Our final day in Cusco was a free day with nothing scheduled. With some of our cohorts still a bit under the weather, Tim and I set out on our own. We shopped our way toward the main square, stopping en route at a weaving museum. We learned how their weaving is done, some of the traditional dying methods, and looked at samples of clothing from each region.
At a lunch break near Plaza de Armas, while watching a small parade go by and eating pizza, we were approached by two young girls that asked if we wanted to take a picture with them.
It is customary to offer them a small amount of money in exchange for a picture and the negotiations began. I agreed to give them one US dollar for the picture, which at the time was a generous amount. Anyway, I was willing to pay the higher amount because I thought they looked cute in their dresses and loved the baby lambs they were carrying.
After taking the picture, I gave one of the girls a dollar and the other girl started to protest that she wanted one as well. I told her sorry, but no, that I had agreed to pay $1 and would not pay any more. They would have to share the money paid.
She continued to protest and then all of a sudden they both took off running. What I did not see initially, was that a police officer was walking toward us and they did not want to get in trouble for harassing a tourist.
Cusco is very safe and they go to great lengths to keep their visitors happy and feeling non-threatened. Our tour guide the day before had informed us that it was safe to walk around Cusco, even at night.
Taking pictures of people is often a challenge.
It is considered polite to ask before taking someone’s picture, however the best shots are usually candid ones. Sometimes we snap them on the fly with a camera at waist level sitting on top of our fanny pack, often we ask permission, and occasionally simply shoot from a distance using a zoom lens.
I’m not sure I have a hard and fast rule, but if I can engage someone in a conversation first and obtain permission, it feels better. On the other hand, that fleeting moment when an opportunity arises to capture something unique, I will take that shot if I can.
PLAZA DE ARMAS
We purchased tickets for a tour through Cathedral de Santo Domingo, located in the central square, Plaza de Armas.
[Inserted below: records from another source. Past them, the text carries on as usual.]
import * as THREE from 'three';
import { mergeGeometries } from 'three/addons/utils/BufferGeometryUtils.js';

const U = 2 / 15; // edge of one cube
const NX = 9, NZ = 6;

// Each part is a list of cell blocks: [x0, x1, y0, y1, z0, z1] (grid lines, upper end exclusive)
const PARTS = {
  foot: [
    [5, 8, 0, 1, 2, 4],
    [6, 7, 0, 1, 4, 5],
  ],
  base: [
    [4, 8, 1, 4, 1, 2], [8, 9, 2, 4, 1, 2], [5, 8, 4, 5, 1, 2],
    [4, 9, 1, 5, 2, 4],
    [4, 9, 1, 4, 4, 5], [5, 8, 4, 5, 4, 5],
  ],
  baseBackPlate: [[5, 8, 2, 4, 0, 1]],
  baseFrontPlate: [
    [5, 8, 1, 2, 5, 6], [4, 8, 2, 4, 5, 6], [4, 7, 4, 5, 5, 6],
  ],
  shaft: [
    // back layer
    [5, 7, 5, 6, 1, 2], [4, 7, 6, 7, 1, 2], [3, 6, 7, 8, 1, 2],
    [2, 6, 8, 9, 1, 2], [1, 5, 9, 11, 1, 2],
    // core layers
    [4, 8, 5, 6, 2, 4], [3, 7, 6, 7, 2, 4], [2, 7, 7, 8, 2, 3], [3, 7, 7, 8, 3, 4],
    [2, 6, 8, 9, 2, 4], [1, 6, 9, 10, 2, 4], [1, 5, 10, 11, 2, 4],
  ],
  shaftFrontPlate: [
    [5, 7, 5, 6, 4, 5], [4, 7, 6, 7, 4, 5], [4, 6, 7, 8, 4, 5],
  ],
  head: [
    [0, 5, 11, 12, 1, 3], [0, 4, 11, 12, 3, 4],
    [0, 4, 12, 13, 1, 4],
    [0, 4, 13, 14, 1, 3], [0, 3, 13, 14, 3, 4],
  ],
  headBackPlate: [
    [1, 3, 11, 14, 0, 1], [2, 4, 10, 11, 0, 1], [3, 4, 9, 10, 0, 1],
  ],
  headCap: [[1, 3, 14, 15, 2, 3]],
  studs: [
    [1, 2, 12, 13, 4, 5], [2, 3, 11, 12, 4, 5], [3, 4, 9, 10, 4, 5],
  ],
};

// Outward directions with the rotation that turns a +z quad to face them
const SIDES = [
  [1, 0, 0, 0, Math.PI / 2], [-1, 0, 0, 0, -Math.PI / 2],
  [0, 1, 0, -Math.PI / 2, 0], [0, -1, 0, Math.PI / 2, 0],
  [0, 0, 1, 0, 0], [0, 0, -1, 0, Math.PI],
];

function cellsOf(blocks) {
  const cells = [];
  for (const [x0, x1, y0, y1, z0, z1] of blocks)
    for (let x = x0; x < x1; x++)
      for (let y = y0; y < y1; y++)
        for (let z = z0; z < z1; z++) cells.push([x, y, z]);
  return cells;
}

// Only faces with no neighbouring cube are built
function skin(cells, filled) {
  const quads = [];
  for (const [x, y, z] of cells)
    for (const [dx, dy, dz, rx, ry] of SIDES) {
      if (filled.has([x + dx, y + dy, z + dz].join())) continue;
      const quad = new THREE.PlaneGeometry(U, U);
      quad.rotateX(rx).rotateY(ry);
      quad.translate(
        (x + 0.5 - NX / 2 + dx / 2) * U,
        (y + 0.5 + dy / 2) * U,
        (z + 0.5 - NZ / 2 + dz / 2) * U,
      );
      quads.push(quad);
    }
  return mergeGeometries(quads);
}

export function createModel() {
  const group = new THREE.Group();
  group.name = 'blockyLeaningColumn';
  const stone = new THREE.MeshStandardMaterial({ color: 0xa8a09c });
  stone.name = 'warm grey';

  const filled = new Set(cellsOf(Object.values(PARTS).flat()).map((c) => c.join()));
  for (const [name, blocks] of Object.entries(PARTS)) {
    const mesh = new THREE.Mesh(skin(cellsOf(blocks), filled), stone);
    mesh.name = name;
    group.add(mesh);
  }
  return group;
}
A delightful guide was hired and he walked with us through the inside explaining the many different areas in the church.
Barely in his 20’s, this young man’s English was excellent. He further impressed us with his vast knowledgeable of the local history, Incan history, religious history and Peruvian history.
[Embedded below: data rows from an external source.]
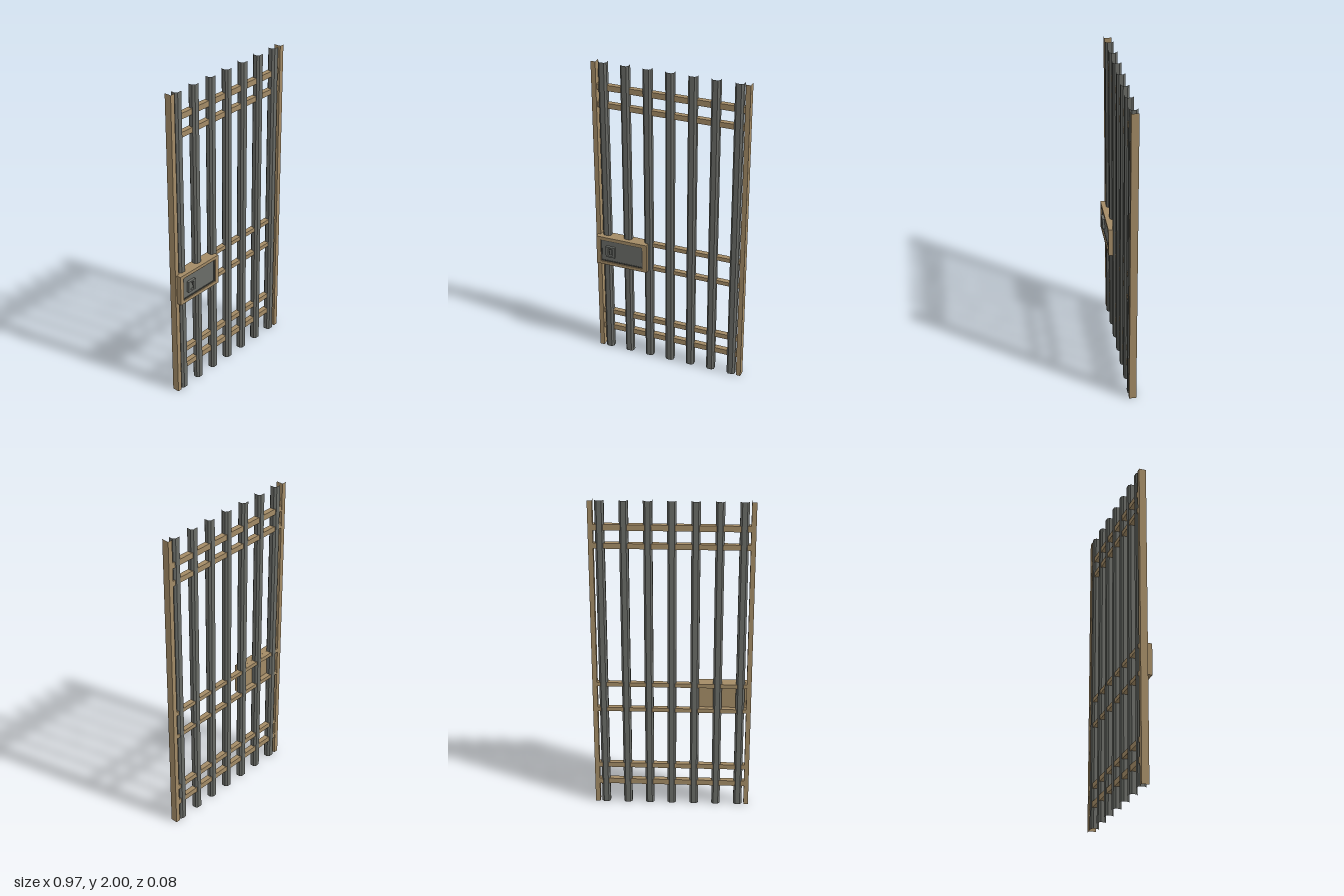
import * as THREE from 'three';

const brass = new THREE.MeshStandardMaterial({ color: 0xa38b66 });
brass.name = 'tan metal';
const steel = new THREE.MeshStandardMaterial({ color: 0x6a6c67 });
steel.name = 'grey steel';
const dark = new THREE.MeshStandardMaterial({ color: 0x484a47 });
dark.name = 'dark steel';

// Rectangle outline with optional cut corners, counter-clockwise
function outline(w, h, cut = 0) {
  const a = w / 2, b = h / 2, c = cut;
  const p = c
    ? [[a, -b + c], [a, b - c], [a - c, b], [-a + c, b], [-a, b - c], [-a, -b + c], [-a + c, -b], [a - c, -b]]
    : [[a, -b], [a, b], [-a, b], [-a, -b]];
  return p.map(([x, y]) => new THREE.Vector2(x, y));
}

// Upright hollow tube without end caps
function openTube(points, height) {
  const pos = [];
  points.forEach((p, i) => {
    const q = points[(i + 1) % points.length];
    const a = [p.x, 0, -p.y], b = [q.x, 0, -q.y];
    const c = [q.x, height, -q.y], d = [p.x, height, -p.y];
    pos.push(...a, ...b, ...c, ...a, ...c, ...d);
  });
  const g = new THREE.BufferGeometry();
  g.setAttribute('position', new THREE.Float32BufferAttribute(pos, 3));
  g.computeVertexNormals();
  return g;
}

// Rectangular ring extruded towards the front
function ring(w, h, holeW, holeH, depth) {
  const shape = new THREE.Shape(outline(w, h));
  shape.holes.push(new THREE.Path(outline(holeW, holeH).reverse()));
  return new THREE.ExtrudeGeometry(shape, { depth, bevelEnabled: false });
}

export function createModel() {
  const group = new THREE.Group();
  group.name = 'barredDoor';
  const add = (name, geo, mat, x, y, z, parent = group) => {
    const m = new THREE.Mesh(geo, mat);
    m.name = name;
    m.position.set(x, y, z);
    parent.add(m);
    return m;
  };

  // Side posts
  const postGeo = openTube(outline(0.029, 0.044), 2);
  add('leftPost', postGeo, brass, 0.4705, 0, -0.017);
  add('rightPost', postGeo, brass, -0.4705, 0, -0.017);

  // Vertical bars
  const barGeo = openTube(outline(0.053, 0.049, 0.012), 2);
  for (let i = 0; i < 7; i++) add('bar', barGeo, steel, (i - 3) * 0.139, 0, -0.0175);

  // Cross rails: centre height and thickness
  const rails = [[1.839, 0.036], [1.726, 0.033], [0.832, 0.026], [0.662, 0.026], [0.268, 0.032], [0.15, 0.036]];
  for (const [y, h] of rails) {
    add('crossRail', new THREE.BoxGeometry(0.946, h, 0.032), brass, 0, y, -0.022);
  }

  // Lock box: back plate, raised frame, recessed panel
  const lock = new THREE.Group();
  lock.name = 'lockBox';
  lock.position.set(-0.306, 0.7475, 0);
  group.add(lock);
  add('lockBack', new THREE.BoxGeometry(0.336, 0.196, 0.026), brass, 0, 0, 0.007, lock);
  add('lockFrame', ring(0.336, 0.196, 0.282, 0.154, 0.015), brass, 0, 0, 0.02, lock);
  add('lockPanel', new THREE.BoxGeometry(0.282, 0.154, 0.006), steel, 0, 0, 0.023, lock);
  add('panelRim', ring(0.282, 0.154, 0.268, 0.14, 0.003), dark, 0, 0, 0.026, lock);

  // Keyhole plate with its slot
  add('keyPlate', ring(0.06, 0.072, 0.026, 0.052, 0.016), steel, -0.074, 0, 0.026, lock);
  add('keySlot', new THREE.BoxGeometry(0.014, 0.04, 0.012), steel, -0.074, 0, 0.032, lock);

  return group;
}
The main altar, originally made of cedar wood and covered in gold, was later covered in silver. The Virgin Mary instead of Jesus was on display and held the place of honor.
Silver in the Inca tradition stands for purity, the Virgin Mary, nighttime and Pachamama (Mother Earth).
We were not allowed to take any pictures of the altar.
One of the highlights was seeing the black Christ, known locally as Cristo de los Temblores. According to some writings, the painting of Christ is believed by locals to have stopped the 1650 Cusco earthquake.
The other highlight was seeing the painting of “The Last Supper” by Marcos Zapata which hung near the main altar. If you look closely, the dinner includes the local specialty, Cuy or as we know it, Guinea Pig!
This excellent private tour lasted about 1.5 hours and was a bargain at 10 Sol which at the time was the equivalent to $3.30 USD. This was the total for the two of us, not per person. Tim gave him a 20 Sol tip and we were all delighted with the deal.
We also took a tour through the Inca Museum where we were able to see relics from early in Peru’s history as well as from the Inca Empire. What I found especially interesting was seeing the numerous mummies on display.
A couple more candid shots from our day:
An early morning wakeup the next day was met with excited anticipation.
We were finally headed to Aguas Calientes, which is the gateway to Machu Picchu. This part of our journey was by train, Perurail.
The train ride takes us into the Sacred Valley of the Incas, passing by lush, green fields and colorful villages in the foothills of the Andes.
Aguas Calientes is the colloquial name for Machu Picchu Pueblo and is located along the Urubamba River. It is the closest access point to the sacred Incan city of Machu Picchu which means Old Mountain in Quechua.
The town sits 3.7 miles below the ancient city or about 1.5 hours walk up a very steep hill. There are many hotels and restaurants for tourists, as well as natural hot baths, which gives the town its name.
Aguas Calientes means hot waters in Spanish.
After having lunch and dropping off our overnight bags at the hotel, we decided a soak in the hot pools sounded like the perfect way to spend the afternoon. There were places to rent towels along the walk.
The hot baths were pleasant though not as hot as we would have liked. Other than dealing with one very obnoxious drunk woman, the afternoon was relaxing and a welcome change of pace.
Later that evening we were invited to learn how to make a local special cocktail – the Machu Picchu, of course!
For one serving, use 2 oz. pisco brandy, 4 oz. fresh-squeezed orange juice, 1/4 oz. grenadine syrup and 1/4 oz. crème de menthe.
We were on the verge of visiting what we had traveled so far to see. But first we would spend one more night…